At that point, the court turned to the question of scienter, and concluded that plaintiffs failed to show that the individual defendants – the company’s CEO and CFO – drafted or even knew about the website text; thus, the corporate defendant could not be held liable vicariously based on the officers’ misconduct. But the court did not stop there; it added:
Trulieve could of course be held liable based on acts or omissions not just of the named individual defendants but also based on acts or omissions of another officer or employee, so long as the officer or employee acted with the requisite state of mind. But here, as in Mizzaro [v. Home Depot, Inc., 544 F.3d 1230 (11th Cir. 2008)], the plaintiffs have not alleged scienter of the corporate defendant based on the knowledge or intent of any other officer or employee. The second amended complaint does not allege the existence of any individual, whether known or unknown, who both drafted or approved the website’s “climate-controlled” statement and acted recklessly or with intent to defraud. And it is by no means obvious—there is no “strong inference”—that any such person exists. The second amended complaint gives no reason to believe any single person must both have been aware of the website’s precise language, on the one hand, and aware of precisely what kind of facilities were out in the field.
I don’t have an opinion on whether the court reached the right outcome on these facts, but the analysis is exactly what I’d hoped courts would undertake.
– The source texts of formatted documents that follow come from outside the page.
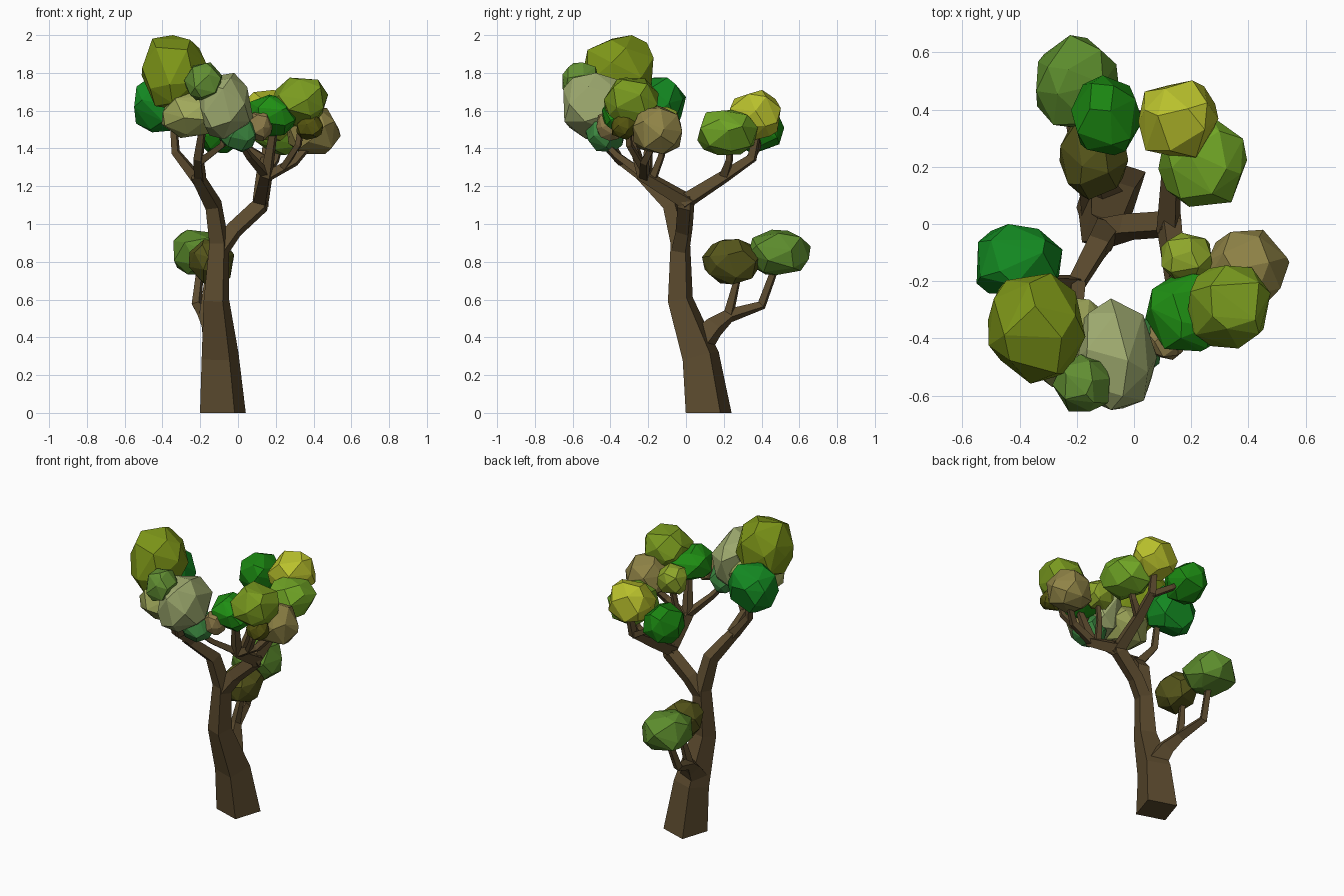
import bpy, bmesh, math, random
from mathutils import Vector

if "Cube" in bpy.data.objects:
    bpy.data.objects.remove(bpy.data.objects["Cube"])

random.seed(4)
UP = Vector((0, 0, 1))


def material(name, rgb):
    m = bpy.data.materials.new(name)
    m.diffuse_color = [(c / 255) ** 2.2 for c in rgb] + [1]
    m.use_nodes = True
    m.node_tree.nodes["Principled BSDF"].inputs["Base Color"].default_value = m.diffuse_color
    return m


def add_object(name, bm, mat):
    bmesh.ops.recalc_face_normals(bm, faces=bm.faces[:])
    me = bpy.data.meshes.new(name)
    bm.to_mesh(me)
    bm.free()
    me.materials.append(mat)
    ob = bpy.data.objects.new(name, me)
    bpy.context.collection.objects.link(ob)
    return ob


def limb(name, pts, mat):
    """Four-sided tapering tube through (x, y, z, radius) points."""
    bm = bmesh.new()
    pos = [Vector(p[:3]) for p in pts]
    rings = []
    for i, p in enumerate(pos):
        d = (pos[min(i + 1, len(pos) - 1)] - pos[max(i - 1, 0)]).normalized()
        q = UP.rotation_difference(UP if p.z == 0 else d)
        ring = []
        for k in range(4):
            a = math.radians(27 + 90 * k)
            ring.append(bm.verts.new(p + q @ (Vector((math.cos(a), math.sin(a), 0)) * pts[i][3])))
        rings.append(ring)
    for a, b in zip(rings, rings[1:]):
        for k in range(4):
            bm.faces.new((a[k], a[(k + 1) % 4], b[(k + 1) % 4], b[k]))
    bm.faces.new(rings[0])
    bm.faces.new(rings[-1])
    add_object(name, bm, mat)


def leaf_clump(name, centre, radii, rgb, n=24):
    """Faceted, slightly boxy ellipsoid: hull of jittered points, fitted to its box."""
    pts = []
    turn = random.uniform(0, 6.28)
    for i in range(n):
        z = 1 - 2 * (i + 0.5) / n
        a = i * 2.39996 + turn
        r = math.sqrt(1 - z * z)
        v = Vector((r * math.cos(a), r * math.sin(a), z))
        v += Vector([random.uniform(-0.2, 0.2) for _ in range(3)])
        v.normalize()
        v = Vector([math.copysign(abs(c) ** 0.88, c) for c in v])
        pts.append(v * random.uniform(0.95, 1.05))
    for ax in range(3):
        lo, hi = min(p[ax] for p in pts), max(p[ax] for p in pts)
        for p in pts:
            p[ax] = centre[ax] + radii[ax] * (2 * (p[ax] - lo) / (hi - lo) - 1)
    bm = bmesh.new()
    for p in pts:
        bm.verts.new(p)
    bmesh.ops.convex_hull(bm, input=bm.verts[:])
    loose = [v for v in bm.verts if not v.link_faces]
    bmesh.ops.delete(bm, geom=loose, context='VERTS')
    bmesh.ops.dissolve_limit(bm, angle_limit=math.radians(7), verts=bm.verts[:], edges=bm.edges[:])
    add_object(name, bm, material(name, rgb))


bark = material("bark", (92, 76, 50))

# Trunk and main boughs
limb("trunk", [(-.08, .12, 0, .136), (-.095, .078, .3, .11), (-.115, -.03, .6, .075),
               (-.1, -.03, .9, .058), (-.13, -.08, 1.1, .05), (-.22, -.24, 1.26, .036)], bark)
limb("right_bough", [(-.1, -.03, .86, .055), (-.02, -.01, .97, .05), (.12, 0, 1.1, .05), (.13, 0, 1.15, .04)], bark)
limb("back_bough", [(.12, -.02, 1.11, .048), (.13, .2, 1.25, .038), (.15, .35, 1.35, .03), (.16, .38, 1.5, .023)], bark)
limb("front_bough", [(.12, .02, 1.11, .048), (.15, -.23, 1.26, .038), (.19, -.3, 1.5, .022)], bark)
limb("low_bough", [(-.1, .05, .34, .09), (-.14, .15, .455, .058), (-.18, .23, .515, .038),
                   (-.22, .4, .57, .028), (-.2, .47, .76, .022)], bark)

# Twigs reaching into the leaf clumps
twigs = [
    [(-.18, .22, .5, .032), (-.16, .27, .7, .02)],
    [(-.21, -.21, 1.23, .036), (-.33, -.2, 1.38, .026), (-.34, -.19, 1.52, .022)],
    [(-.2, -.21, 1.24, .036), (-.21, -.36, 1.35, .03), (-.19, -.43, 1.49, .022)],
    [(-.2, -.34, 1.33, .026), (-.08, -.43, 1.42, .02), (-.07, -.44, 1.5, .018)],
    [(.13, .2, 1.25, .032), (.2, .23, 1.34, .022), (.22, .23, 1.41, .018)],
    [(.15, .34, 1.34, .026), (.02, .38, 1.42, .022), (-.03, .38, 1.46, .018)],
    [(.15, -.22, 1.26, .03), (.06, -.36, 1.36, .022), (.02, -.42, 1.42, .018)],
    [(.15, -.22, 1.25, .032), (.3, -.22, 1.33, .026), (.38, -.17, 1.42, .02)],
    [(.24, -.23, 1.3, .022), (.32, -.3, 1.42, .02), (.34, -.31, 1.56, .018)],
    [(.14, -.18, 1.23, .026), (.17, -.13, 1.36, .02), (.19, -.12, 1.46, .018)],
]
for i, t in enumerate(twigs):
    limb(f"twig_{i + 1}", t, bark)

# Leaf clumps: name, centre, radii, colour
leaf_clump("low_green_clump", (-.195, .495, .85), (.147, .165, .12), (92, 138, 48))
leaf_clump("low_olive_clump", (-.14, .24, .8), (.12, .155, .12), (86, 86, 32))
leaf_clump("back_green_clump", (-.095, .38, 1.5), (.125, .14, .125), (32, 132, 24))
leaf_clump("yellow_clump", (.155, .365, 1.575), (.14, .137, .135), (184, 192, 48))
leaf_clump("back_light_clump", (.24, .22, 1.485), (.155, .16, .12), (112, 164, 42))
leaf_clump("left_green_clump", (-.4, -.125, 1.63), (.15, .125, .145), (26, 134, 38))
leaf_clump("top_olive_clump", (-.34, -.365, 1.8), (.17, .193, .2), (124, 148, 30))
leaf_clump("front_sage_clump", (-.07, -.455, 1.625), (.15, .195, .175), (156, 168, 110))
leaf_clump("inner_sage_clump", (-.24, -.41, 1.585), (.165, .16, .13), (160, 168, 92))
leaf_clump("front_mid_clump", (-.185, -.555, 1.755), (.1, .1, .1), (98, 142, 54))
leaf_clump("front_dull_clump", (0, -.43, 1.48), (.1, .1, .1), (62, 134, 66))
leaf_clump("small_tan_clump", (.115, -.4, 1.52), (.07, .075, .08), (142, 124, 76))
leaf_clump("front_green_clump", (.18, -.31, 1.575), (.14, .135, .11), (36, 142, 26))
leaf_clump("right_olive_clump", (.33, -.29, 1.645), (.147, .145, .13), (120, 152, 36))
leaf_clump("right_tan_clump", (.4, -.15, 1.5), (.143, .13, .13), (142, 130, 72))
leaf_clump("small_lime_clump", (.185, -.12, 1.53), (.09, .09, .09), (140, 164, 46))
leaf_clump("small_dark_clump", (.38, -.33, 1.51), (.07, .065, .065), (84, 84, 22))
The court asked whether the complaint created a strong inference that any agent of Trulieve, acting with scienter, drafted the false statement; the court entertained the possibility that such an agent might not be a defendant, and might exist even if their identity was unknown to the plaintiffs at pleading; recognized that corporate liability might attach if such an agent did exist; but concluded that the complaint did not raise a strong inference of that possibility.
I’m so pleased.